Information shown: Begin

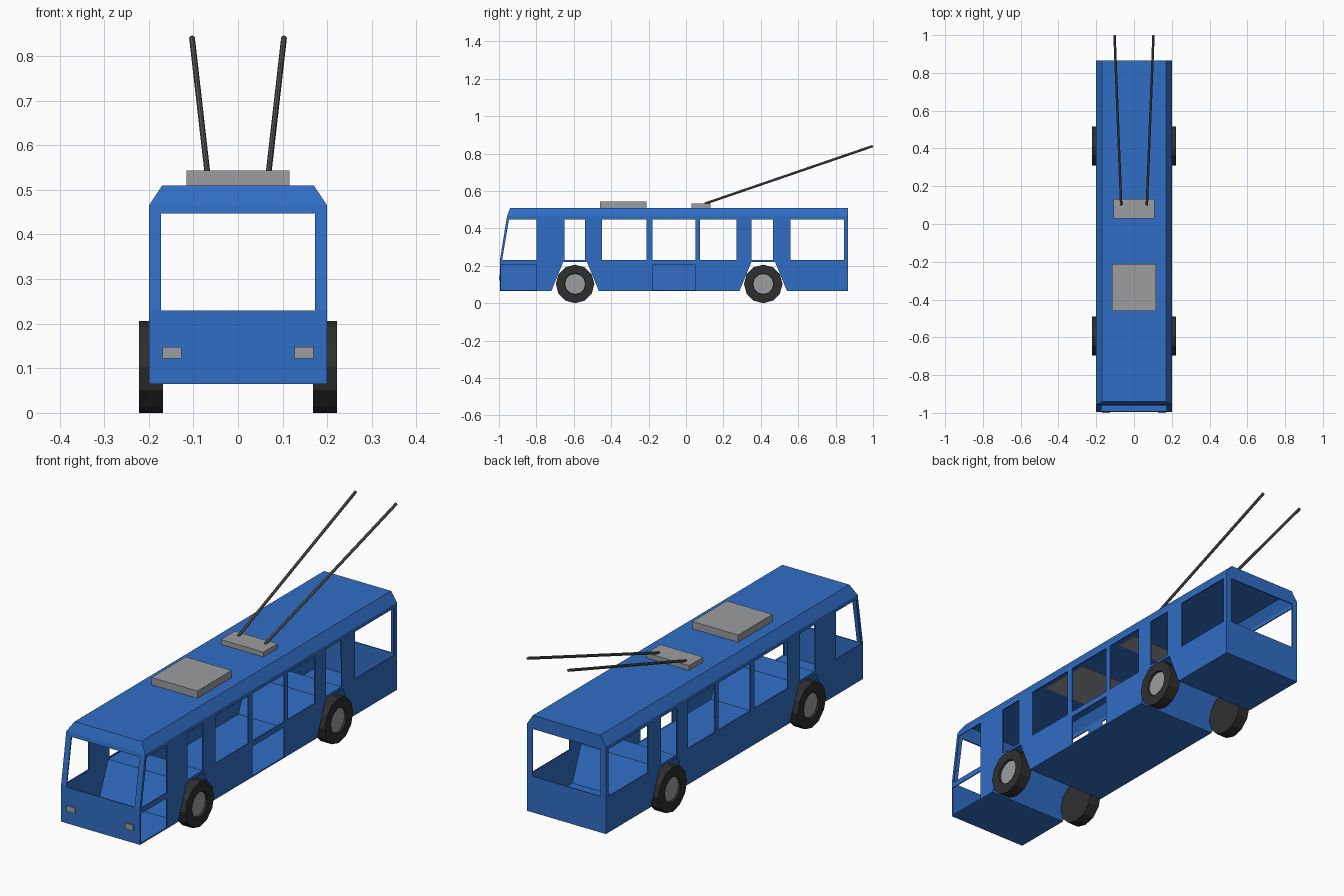
import bpy, bmesh, math
from mathutils import Vector

cube = bpy.data.objects.get("Cube")
if cube:
    bpy.data.objects.remove(cube, do_unlink=True)


def material(name, rgb):
    m = bpy.data.materials.new(name)
    m.use_nodes = True
    m.diffuse_color = (*rgb, 1)
    bsdf = next(n for n in m.node_tree.nodes if n.type == 'BSDF_PRINCIPLED')
    bsdf.inputs["Base Color"].default_value = (*rgb, 1)
    return m


blue = material("body blue", (0.03, 0.155, 0.56))
grey = material("light grey", (0.33, 0.34, 0.35))
rubber = material("tyre black", (0.028, 0.028, 0.028))
steel = material("pole dark grey", (0.12, 0.12, 0.12))


def finish(name, bm, *mats):
    bmesh.ops.recalc_face_normals(bm, faces=bm.faces)
    mesh = bpy.data.meshes.new(name)
    bm.to_mesh(mesh)
    bm.free()
    for m in mats:
        mesh.materials.append(m)
    obj = bpy.data.objects.new(name, mesh)
    bpy.context.collection.objects.link(obj)
    return obj


def prism(bm, profile, x0, x1):
    """Extrude a (y, z) outline along x."""
    face = bm.faces.new([bm.verts.new((x0, y, z)) for y, z in profile])
    ext = bmesh.ops.extrude_face_region(bm, geom=[face])
    verts = [g for g in ext["geom"] if isinstance(g, bmesh.types.BMVert)]
    bmesh.ops.translate(bm, verts=verts, vec=(x1 - x0, 0, 0))


def box(bm, x0, x1, y0, y1, z0, z1):
    prism(bm, [(y0, z0), (y1, z0), (y1, z1), (y0, z1)], x0, x1)


def box_object(name, mat, *bounds):
    bm = bmesh.new()
    box(bm, *bounds)
    return finish(name, bm, mat)


FRONT, BACK, FLOOR, SILL, HEAD = -0.995, 0.865, 0.065, 0.23, 0.447
SHOULDER, ROOF, HALF = 0.465, 0.51, 0.2
AXLES = (-0.593, 0.413)

# Body outline, with a trapezoid wheel tunnel at each axle
outline = [(FRONT, FLOOR)]
for a in AXLES:
    outline += [(a - 0.127, FLOOR), (a - 0.064, 0.219),
                (a + 0.064, 0.219), (a + 0.127, FLOOR)]
outline += [(BACK, FLOOR), (BACK, ROOF), (-0.94, ROOF),
            (-0.957, SHOULDER), (FRONT, SILL)]
bm = bmesh.new()
prism(bm, outline, -HALF, HALF)

# Chamfer the long roof edges
for side in (-1, 1):
    bmesh.ops.bisect_plane(
        bm, geom=bm.verts[:] + bm.edges[:] + bm.faces[:],
        plane_co=(side * HALF, 0, SHOULDER),
        plane_no=Vector((side * (ROOF - SHOULDER), 0, 0.03)).normalized(),
        clear_outer=True)
    bmesh.ops.holes_fill(bm, edges=[e for e in bm.edges if e.is_boundary])
body = finish("body_shell", bm, blue)
shell = body.modifiers.new("thickness", 'SOLIDIFY')
shell.thickness = 0.005
shell.offset = -1
shell.use_even_offset = True

# Side window cutters, the first following the sloped windscreen
side_cut = bmesh.new()
prism(side_cut, [(-0.983, SILL), (-0.8, SILL), (-0.8, HEAD), (-0.947, HEAD)], -0.3, 0.3)
for y0, y1 in [(-0.65, -0.54), (-0.45, -0.21), (-0.18, 0.05),
               (0.075, 0.27), (0.35, 0.465), (0.56, 0.845)]:
    box(side_cut, -0.3, 0.3, y0, y1, SILL, HEAD)

# Windscreen and rear window cutters
end_cut = bmesh.new()
for y0, y1 in [(-1.1, -0.9), (0.8, 1.0)]:
    box(end_cut, -0.173, 0.173, y0, y1, SILL, HEAD)

# Lower door openings, on the left side only
door_cut = bmesh.new()
for y0, y1 in [(-0.988, -0.8), (-0.18, 0.05)]:
    box(door_cut, 0.15, 0.3, y0, y1, 0.071, 0.205)

cutters = [finish(n, b) for n, b in (("side_window_cutter", side_cut),
                                     ("end_window_cutter", end_cut),
                                     ("door_cutter", door_cut))]
for c in cutters:
    c.hide_render = True
    mod = body.modifiers.new(c.name, 'BOOLEAN')
    mod.operation = 'DIFFERENCE'
    mod.solver = 'EXACT'
    mod.object = c
bpy.context.view_layer.objects.active = body
for mod in list(body.modifiers):
    bpy.ops.object.modifier_apply(modifier=mod.name)
for c in cutters:
    bpy.data.objects.remove(c, do_unlink=True)


# Twelve-sided wheels with a recessed hub
def wheel(name, side, y):
    bm = bmesh.new()
    steps = [math.tau * i / 12 for i in range(12)]
    rings = [(0.168, 0.103), (0.222, 0.103), (0.222, 0.057), (0.213, 0.055)]
    loops = [[bm.verts.new((side * x, y + r * math.sin(t), 0.103 - r * math.cos(t)))
              for t in steps] for x, r in rings]
    for a, b in zip(loops, loops[1:]):
        for i in range(12):
            j = (i + 1) % 12
            bm.faces.new((a[i], a[j], b[j], b[i]))
    bm.faces.new(loops[0])
    bm.faces.new(loops[-1]).material_index = 1
    finish(name, bm, rubber, grey)


for side, label in ((1, "left"), (-1, "right")):
    for y, end in zip(AXLES, ("front", "rear")):
        wheel(f"{end}_{label}_wheel", side, y)

    # Headlights
    x0, x1 = sorted((side * 0.127, side * 0.169))
    box_object(f"{label}_headlight", grey, x0, x1, -1.0, -0.99, 0.122, 0.148)

    # Current collector poles
    start, end = Vector((side * 0.068, 0.1, 0.532)), Vector((side * 0.103, 0.998, 0.84))
    axis = end - start
    bm = bmesh.new()
    bmesh.ops.create_cone(bm, cap_ends=True, segments=8, radius1=0.0065,
                          radius2=0.0065, depth=axis.length)
    bm.transform(axis.to_track_quat('Z', 'Y').to_matrix().to_4x4())
    bmesh.ops.translate(bm, verts=bm.verts, vec=(start + end) / 2)
    finish(f"{label}_collector_pole", bm, steel)

# Roof equipment
box_object("roof_unit", grey, -0.116, 0.116, -0.46, -0.212, 0.503, 0.543)
box_object("pole_base", grey, -0.108, 0.108, 0.03, 0.132, 0.503, 0.532)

Information shown: End

§ Work to complete: The answer is the lines above, word for word, from the first one through the one containing "(0.12, 0.12, 0.12))"; it includes no pictures.

§ Solution to this task:
import bpy, bmesh, math
from mathutils import Vector

cube = bpy.data.objects.get("Cube")
if cube:
    bpy.data.objects.remove(cube, do_unlink=True)


def material(name, rgb):
    m = bpy.data.materials.new(name)
    m.use_nodes = True
    m.diffuse_color = (*rgb, 1)
    bsdf = next(n for n in m.node_tree.nodes if n.type == 'BSDF_PRINCIPLED')
    bsdf.inputs["Base Color"].default_value = (*rgb, 1)
    return m


blue = material("body blue", (0.03, 0.155, 0.56))
grey = material("light grey", (0.33, 0.34, 0.35))
rubber = material("tyre black", (0.028, 0.028, 0.028))
steel = material("pole dark grey", (0.12, 0.12, 0.12))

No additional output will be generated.